Album Review: Vampire Weekend - Contra (2/5)


It was cool how well-received American indie band Vampire Weekend's self-titled debut album was, their abrasive mix of Indie rock and African beats (dubbed Afro-pop) didn't connect with any earth-shattering sales, however did have critics in unison mostly praising the album for their intelligent and engrossing lyrics. I liked it too, however initially was a hard pill to swallow--it was more than your typical indie-rock album.

If you liked their first album, their second release Contra should act as the perfect follow-up. Much hasn't changed except more complex sounds, stronger melodies and a more flavorsome production and whilst it definitely has its moments, it proves rather under whelming in my opinion, even with its short 10-track set I don't like it as much as Vampire Weekend. Maybe the lyrics aren't as brisk or it just comes down to taste, but from the likable whit of VW, there's seems to be some magic lost in the process.

"Horchata" is a pleasing opener, definitely less bracing than the scattering rhythmic sounds of "Mansard Roof," the last albums opener. This is more mellow with hints of orchestration and taunting African drums, better is the jittery follow-up"White Sky," laced with a mash of synths and guitars. The band have been often compared to fellow American rock group, The Strokes. Their debut was cited as a recall of, Is This It, and while I couldn't see the similarites myself however I can draw some on here. The albums first upbeat track "Holiday," pulses with bursts of distorted guitars, drums and keyboard work--the same sort of abrupt composition as The Strokes' "Modern Age." It's one of the albums highlights.

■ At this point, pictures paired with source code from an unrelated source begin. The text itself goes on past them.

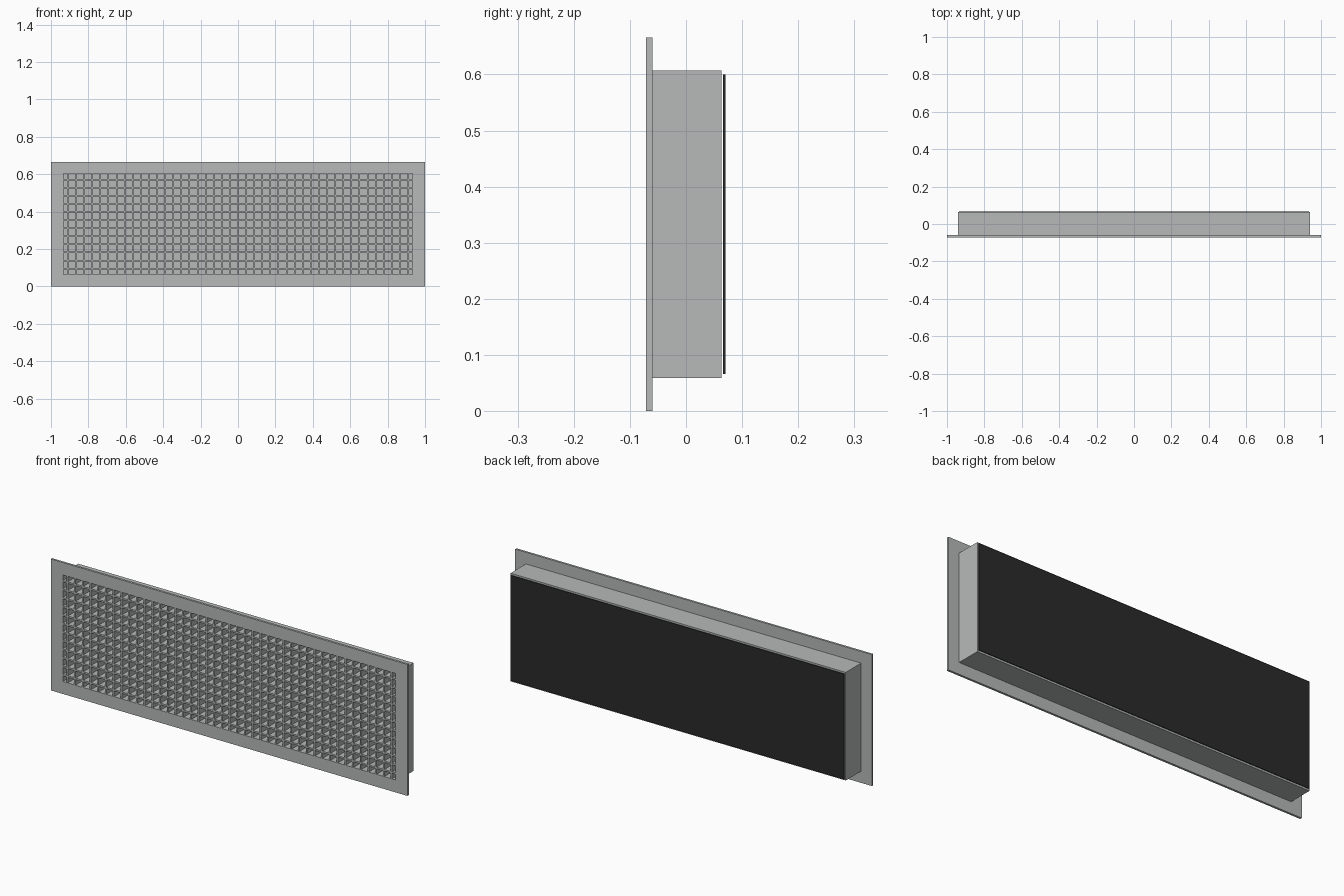
import bpy
import bmesh

default = bpy.data.objects.get("Cube")
if default:
    bpy.data.objects.remove(default, do_unlink=True)


def make_material(name, rgb):
    mat = bpy.data.materials.new(name)
    mat.use_nodes = True
    color = (*rgb, 1.0)
    mat.diffuse_color = color
    bsdf = mat.node_tree.nodes["Principled BSDF"]
    bsdf.inputs["Base Color"].default_value = color
    bsdf.inputs["Roughness"].default_value = 0.6
    return mat


GREY = make_material("grey metal", (0.47, 0.49, 0.485))
BLACK = make_material("black backing", (0.024, 0.024, 0.024))

CENTRE_Z = 0.333


def add_box(bm, xs, ys, zs):
    """Add a closed box between the given x, y and z limits."""
    verts = bmesh.ops.create_cube(bm, size=1)["verts"]
    for v in verts:
        v.co = [lim[0] if c < 0 else lim[1] for c, lim in zip(v.co, (xs, ys, zs))]


def make_part(name, boxes, mat):
    bm = bmesh.new()
    for limits in boxes:
        add_box(bm, *limits)
    mesh = bpy.data.meshes.new(name)
    bm.to_mesh(mesh)
    bm.free()
    mesh.materials.append(mat)
    obj = bpy.data.objects.new(name, mesh)
    bpy.context.collection.objects.link(obj)
    return obj


def ring(outer, inner, ys):
    """Four bars around a rectangular opening, given half sizes (x, z)."""
    (ox, oz), (ix, iz) = outer, inner
    c = CENTRE_Z
    return [
        ((-ox, ox), ys, (c + iz, c + oz)),
        ((-ox, ox), ys, (c - oz, c - iz)),
        ((-ox, -ix), ys, (c - iz, c + iz)),
        ((ix, ox), ys, (c - iz, c + iz)),
    ]


OPENING = (0.933, 0.27)
DUCT = (0.94, 0.274)

# Front flange and the duct box behind it
make_part("flange", ring((1.0, CENTRE_Z), OPENING, (-0.071, -0.06)), GREY)
make_part("duct_walls", ring(DUCT, OPENING, (-0.06, 0.063)), GREY)
make_part("duct_back",
          [((-OPENING[0], OPENING[0]), (0.058, 0.063),
            (CENTRE_Z - OPENING[1], CENTRE_Z + OPENING[1]))], GREY)

# Egg-crate grille made of crossing slats
PITCH, HALF = 0.0433, 0.004
DEPTH = (-0.07, 0.058)


def positions(count):
    return [(i - (count - 1) / 2) * PITCH for i in range(count)]


make_part("vertical_slats",
          [((x - HALF, x + HALF), DEPTH,
            (CENTRE_Z - OPENING[1], CENTRE_Z + OPENING[1]))
           for x in positions(43)], GREY)
make_part("horizontal_slats",
          [((-OPENING[0], OPENING[0]), DEPTH,
            (CENTRE_Z + z - HALF, CENTRE_Z + z + HALF))
           for z in positions(12)], GREY)

# Dark plate just behind the duct
make_part("back_plate",
          [((-0.935, 0.935), (0.066, 0.07), (CENTRE_Z - 0.267, CENTRE_Z + 0.267))], BLACK)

Other highlights include the romantic "Taxi Cab," I like its soft production, fronted by swift piano keys and rhythmic handclaps. "Run" is another favorite, fleeting with a wide array of different sounds, including computerized synths, harmonicas, drums and a restless bass line.

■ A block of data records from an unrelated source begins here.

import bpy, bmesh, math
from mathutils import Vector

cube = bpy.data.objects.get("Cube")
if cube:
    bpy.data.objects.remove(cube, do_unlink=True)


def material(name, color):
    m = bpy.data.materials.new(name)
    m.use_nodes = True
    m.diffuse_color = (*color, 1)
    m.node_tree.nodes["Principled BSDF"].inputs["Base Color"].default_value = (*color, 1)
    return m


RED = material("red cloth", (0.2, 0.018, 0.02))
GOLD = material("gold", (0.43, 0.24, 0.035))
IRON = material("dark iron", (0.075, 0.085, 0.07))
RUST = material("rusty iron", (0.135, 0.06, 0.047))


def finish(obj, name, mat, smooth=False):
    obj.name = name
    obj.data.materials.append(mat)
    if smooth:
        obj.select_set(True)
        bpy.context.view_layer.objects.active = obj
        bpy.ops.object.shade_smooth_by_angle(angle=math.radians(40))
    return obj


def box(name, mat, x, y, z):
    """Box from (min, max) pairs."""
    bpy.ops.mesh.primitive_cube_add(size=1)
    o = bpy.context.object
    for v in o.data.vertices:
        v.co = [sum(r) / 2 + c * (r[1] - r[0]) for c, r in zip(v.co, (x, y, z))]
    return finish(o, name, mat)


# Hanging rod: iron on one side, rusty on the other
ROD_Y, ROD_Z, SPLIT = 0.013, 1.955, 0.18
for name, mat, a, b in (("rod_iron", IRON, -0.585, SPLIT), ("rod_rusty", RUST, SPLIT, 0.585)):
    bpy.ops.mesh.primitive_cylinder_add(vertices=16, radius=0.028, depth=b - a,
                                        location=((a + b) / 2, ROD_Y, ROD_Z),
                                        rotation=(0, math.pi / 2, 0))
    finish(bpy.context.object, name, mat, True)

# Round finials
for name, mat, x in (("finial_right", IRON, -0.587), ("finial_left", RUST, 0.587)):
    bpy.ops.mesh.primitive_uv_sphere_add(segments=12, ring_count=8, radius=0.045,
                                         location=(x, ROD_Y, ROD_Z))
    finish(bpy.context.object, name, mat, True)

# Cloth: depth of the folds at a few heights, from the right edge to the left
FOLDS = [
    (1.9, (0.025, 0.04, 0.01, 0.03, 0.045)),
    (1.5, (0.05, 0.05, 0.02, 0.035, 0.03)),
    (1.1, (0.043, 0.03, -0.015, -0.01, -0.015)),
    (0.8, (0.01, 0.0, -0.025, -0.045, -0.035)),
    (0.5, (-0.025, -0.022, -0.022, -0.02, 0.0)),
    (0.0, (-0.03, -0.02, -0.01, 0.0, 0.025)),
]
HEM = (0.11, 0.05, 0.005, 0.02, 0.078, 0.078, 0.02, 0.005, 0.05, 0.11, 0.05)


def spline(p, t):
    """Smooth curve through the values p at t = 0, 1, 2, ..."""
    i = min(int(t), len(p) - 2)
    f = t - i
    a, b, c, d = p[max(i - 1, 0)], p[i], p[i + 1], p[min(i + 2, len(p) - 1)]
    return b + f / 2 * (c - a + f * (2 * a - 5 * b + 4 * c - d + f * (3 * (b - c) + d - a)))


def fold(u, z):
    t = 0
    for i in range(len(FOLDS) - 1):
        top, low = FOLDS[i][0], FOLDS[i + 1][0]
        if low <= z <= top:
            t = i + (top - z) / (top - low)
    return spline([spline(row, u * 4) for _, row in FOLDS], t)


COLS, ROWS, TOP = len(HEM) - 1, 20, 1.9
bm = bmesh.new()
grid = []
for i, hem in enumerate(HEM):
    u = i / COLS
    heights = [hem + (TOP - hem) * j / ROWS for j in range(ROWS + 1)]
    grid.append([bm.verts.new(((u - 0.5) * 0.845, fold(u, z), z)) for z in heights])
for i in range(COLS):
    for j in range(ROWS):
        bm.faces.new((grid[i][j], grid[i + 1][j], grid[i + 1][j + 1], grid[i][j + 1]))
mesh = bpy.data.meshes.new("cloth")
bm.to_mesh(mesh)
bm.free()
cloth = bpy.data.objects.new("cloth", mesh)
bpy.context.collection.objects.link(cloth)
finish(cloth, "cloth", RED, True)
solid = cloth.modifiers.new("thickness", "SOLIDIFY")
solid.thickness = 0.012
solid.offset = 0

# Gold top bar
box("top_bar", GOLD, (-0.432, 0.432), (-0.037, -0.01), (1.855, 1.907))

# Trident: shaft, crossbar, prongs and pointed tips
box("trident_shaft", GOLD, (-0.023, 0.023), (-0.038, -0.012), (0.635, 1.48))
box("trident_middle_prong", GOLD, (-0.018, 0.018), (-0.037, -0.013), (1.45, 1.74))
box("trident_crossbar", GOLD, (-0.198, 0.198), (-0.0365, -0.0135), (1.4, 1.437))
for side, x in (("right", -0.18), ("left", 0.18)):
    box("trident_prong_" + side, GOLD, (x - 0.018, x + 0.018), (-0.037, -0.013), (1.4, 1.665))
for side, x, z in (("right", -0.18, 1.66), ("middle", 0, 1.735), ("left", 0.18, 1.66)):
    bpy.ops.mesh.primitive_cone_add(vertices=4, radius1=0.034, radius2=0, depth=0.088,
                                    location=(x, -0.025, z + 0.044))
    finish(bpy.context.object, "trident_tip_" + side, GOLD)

With its handful of highlights intact, there is a fair amount of the album I don't like and just can't into. The weirdly composed "California English," I just don't understand, it's very confusing. Lead single "Cousins," is definitely no "A-Punk," I liked its climatic, rapid crashing of drums and guitars but the novelty of that wore off rather quickly and now I don't care for it. Synth-laced "Giving Up the Gun," doesn't move me at all.

Sampling MIA is "Diplomat's Son," a subdued mid-tempo fronted by synth, bass and other noise. It's not bad, I don't love it though and closing track "I Think Ur a Contra," is a spacey ballad with various soundscapes and sounds, very subdued and orchestral. It's a pleasing close to the album.

I appreciate the band tried to re-create the magic of their first album while implementing obvious differentiation, however it did fall short for me, not quite as tight, smart or whitty as its predecessor. And even with its handful of highlights it's probably not something I want to give a second listen to, which dismisses signs of it being a grower.

Best: Taxi Cab, Run, Holiday, I Think Ur a Contra

1 comment:

rcLoy said...

Eh, they don't really do it for me at all with their 1st album, but I just finished watching SNL and Vampire Weekend are the performing artist for this episode. I kinda dig their stuff, performance was solid and I really like Giving Up The Gun. I really wonder what makes you gave this album a 2/5. LOL